best-selling guide to English usage and style rules
The Economist prides itself on good quality writing. The Economist Style Guide is the print version of their in-house guide on grammar and English usage which they issue to all their journalists. It’s designed to promote precision and clarity in writing – and the advice it offers is expressed in a witty and succinct manner. It gives general advice on writing skills, points out common errors and cliches, offers guidance on consistent use of punctuation, abbreviations and capital letters, and contains an exhaustive range of reference material.
It also includes a special section on American and British English, a fifty-four page fact checker, and a glossary. I particularly like the section called ‘Common Solecisms’ which warns against popular misunderstandings and points to words often used incorrectly.
Anticipate does not mean expect. Jack and Jill expected to marry; if they anticipated marriage, only Jill might find herself expectant.

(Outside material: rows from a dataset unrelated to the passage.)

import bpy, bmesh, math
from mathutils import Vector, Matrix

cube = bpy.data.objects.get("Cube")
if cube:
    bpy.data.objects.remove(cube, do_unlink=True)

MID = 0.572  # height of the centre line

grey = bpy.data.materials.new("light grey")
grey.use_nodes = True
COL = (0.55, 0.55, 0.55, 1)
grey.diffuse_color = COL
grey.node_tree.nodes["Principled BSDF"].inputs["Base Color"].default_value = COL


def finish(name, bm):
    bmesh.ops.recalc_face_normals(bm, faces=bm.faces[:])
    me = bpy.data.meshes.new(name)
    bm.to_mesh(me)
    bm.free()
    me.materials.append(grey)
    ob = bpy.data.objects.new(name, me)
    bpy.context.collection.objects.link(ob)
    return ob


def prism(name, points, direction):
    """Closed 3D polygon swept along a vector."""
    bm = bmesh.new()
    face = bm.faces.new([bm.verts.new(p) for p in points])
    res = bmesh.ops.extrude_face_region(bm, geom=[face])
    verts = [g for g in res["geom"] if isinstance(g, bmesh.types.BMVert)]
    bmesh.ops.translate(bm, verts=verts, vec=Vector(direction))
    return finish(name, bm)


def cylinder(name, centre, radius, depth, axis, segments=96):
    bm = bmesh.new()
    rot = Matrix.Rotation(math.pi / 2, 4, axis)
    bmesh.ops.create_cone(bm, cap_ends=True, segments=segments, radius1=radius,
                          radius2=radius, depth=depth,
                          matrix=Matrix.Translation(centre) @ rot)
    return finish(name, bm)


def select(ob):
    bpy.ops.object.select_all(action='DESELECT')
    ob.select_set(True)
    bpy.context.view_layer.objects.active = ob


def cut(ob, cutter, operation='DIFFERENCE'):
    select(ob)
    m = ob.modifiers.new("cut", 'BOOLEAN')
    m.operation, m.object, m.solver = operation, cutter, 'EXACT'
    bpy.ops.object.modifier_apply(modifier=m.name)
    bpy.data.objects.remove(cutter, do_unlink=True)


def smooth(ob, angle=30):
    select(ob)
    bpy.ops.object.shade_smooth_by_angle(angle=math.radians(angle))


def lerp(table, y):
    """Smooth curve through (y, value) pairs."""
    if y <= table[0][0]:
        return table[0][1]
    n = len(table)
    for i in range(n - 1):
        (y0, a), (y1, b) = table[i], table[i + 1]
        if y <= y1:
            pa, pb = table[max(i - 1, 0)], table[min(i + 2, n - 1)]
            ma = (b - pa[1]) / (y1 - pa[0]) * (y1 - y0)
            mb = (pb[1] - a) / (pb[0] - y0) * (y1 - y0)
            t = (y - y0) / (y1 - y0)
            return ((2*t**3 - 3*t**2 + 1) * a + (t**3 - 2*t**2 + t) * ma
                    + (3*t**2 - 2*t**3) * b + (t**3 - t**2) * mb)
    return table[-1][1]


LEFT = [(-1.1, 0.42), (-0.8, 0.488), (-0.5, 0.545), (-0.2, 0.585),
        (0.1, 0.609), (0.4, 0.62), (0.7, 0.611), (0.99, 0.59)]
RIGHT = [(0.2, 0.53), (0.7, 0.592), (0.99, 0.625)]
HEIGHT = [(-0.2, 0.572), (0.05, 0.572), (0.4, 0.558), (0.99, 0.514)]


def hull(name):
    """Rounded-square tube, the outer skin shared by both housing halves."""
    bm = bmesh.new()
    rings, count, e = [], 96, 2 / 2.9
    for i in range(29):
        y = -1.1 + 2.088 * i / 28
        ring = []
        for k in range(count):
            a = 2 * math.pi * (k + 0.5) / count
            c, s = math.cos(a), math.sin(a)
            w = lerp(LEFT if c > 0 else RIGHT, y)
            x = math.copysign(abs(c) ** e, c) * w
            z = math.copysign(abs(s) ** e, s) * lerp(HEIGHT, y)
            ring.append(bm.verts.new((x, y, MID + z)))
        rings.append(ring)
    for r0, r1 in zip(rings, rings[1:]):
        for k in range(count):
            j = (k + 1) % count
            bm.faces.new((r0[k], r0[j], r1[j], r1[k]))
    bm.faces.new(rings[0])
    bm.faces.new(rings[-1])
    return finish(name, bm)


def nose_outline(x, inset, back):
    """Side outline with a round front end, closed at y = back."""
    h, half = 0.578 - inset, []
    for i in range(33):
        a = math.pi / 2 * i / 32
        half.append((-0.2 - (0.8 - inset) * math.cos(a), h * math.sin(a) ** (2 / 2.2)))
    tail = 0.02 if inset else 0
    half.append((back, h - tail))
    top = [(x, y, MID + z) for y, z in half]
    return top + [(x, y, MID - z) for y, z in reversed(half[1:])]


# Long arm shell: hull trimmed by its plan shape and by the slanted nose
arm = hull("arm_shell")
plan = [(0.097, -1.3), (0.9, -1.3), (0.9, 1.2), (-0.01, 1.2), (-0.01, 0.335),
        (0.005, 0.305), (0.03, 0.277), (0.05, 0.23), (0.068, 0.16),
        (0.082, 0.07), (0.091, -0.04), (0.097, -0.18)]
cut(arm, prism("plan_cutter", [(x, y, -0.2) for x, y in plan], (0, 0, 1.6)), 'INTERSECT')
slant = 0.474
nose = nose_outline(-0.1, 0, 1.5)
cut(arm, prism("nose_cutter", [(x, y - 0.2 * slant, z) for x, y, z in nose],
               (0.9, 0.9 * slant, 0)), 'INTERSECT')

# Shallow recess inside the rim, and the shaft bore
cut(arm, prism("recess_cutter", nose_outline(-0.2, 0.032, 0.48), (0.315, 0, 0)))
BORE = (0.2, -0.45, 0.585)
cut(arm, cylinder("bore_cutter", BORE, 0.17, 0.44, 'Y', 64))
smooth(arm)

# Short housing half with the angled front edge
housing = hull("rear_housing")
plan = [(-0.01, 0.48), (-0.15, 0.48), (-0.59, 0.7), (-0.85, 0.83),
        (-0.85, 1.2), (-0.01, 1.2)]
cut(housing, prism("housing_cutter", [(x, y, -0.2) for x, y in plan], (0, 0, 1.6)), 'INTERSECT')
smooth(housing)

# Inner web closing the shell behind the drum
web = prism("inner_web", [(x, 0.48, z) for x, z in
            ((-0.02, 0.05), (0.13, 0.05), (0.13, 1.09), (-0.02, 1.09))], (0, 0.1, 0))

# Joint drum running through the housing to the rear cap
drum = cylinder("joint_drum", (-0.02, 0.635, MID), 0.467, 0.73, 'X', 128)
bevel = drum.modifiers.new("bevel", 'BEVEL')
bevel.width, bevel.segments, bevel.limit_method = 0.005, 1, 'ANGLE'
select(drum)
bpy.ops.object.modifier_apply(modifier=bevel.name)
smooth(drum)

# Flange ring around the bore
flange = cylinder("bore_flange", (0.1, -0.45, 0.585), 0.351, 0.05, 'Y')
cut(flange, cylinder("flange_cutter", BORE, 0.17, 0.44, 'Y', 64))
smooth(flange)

The emphasis of the illustrative examples is on current affairs, politics, economics, and business – but the lessons in clear expression and the examples of tangled syntax and garbled journalese will be instructive to all writers who wish to sharpen their style.
It takes quite a tilt at the language of political correctness – and I think some of the following advice might be challenged. But it is so refreshingly un-stuffy, one reads on with a smile in the mind.
Avoid, where possible, euphemisms and circumlocutions promoted by interest-groups. In most contexts the hearing-impaired are simply deaf. It is no disrespect to the disabled sometimes to describe them as crippled. Female teenagers are girls, not women. The underprivileged may be disadvantaged, but are more likely just poor.
The guidance is arranged in logical, separate sections – political terms, metaphors, apostrophes, spelling, Americanisms – so you can easily find what you need. The bulk of the advice deals with common problems of English such as the difference between ‘compare with‘ and ‘compare to‘, but I was glad to see that rather like Keith Waterhouse (Waterhouse on Newspaper Style they do not leave the excesses of their own profession unexamined.
Avoid expressions used only by journalists, such as giving people the thumbs up, the thumbs down or the green light. Stay clear of gravy trains and salami tactics.
© Roy Johnson 2010
The Economist Style Guide, London: Economist Books, 10th edition 2010, pp.272, ISBN: 1846681758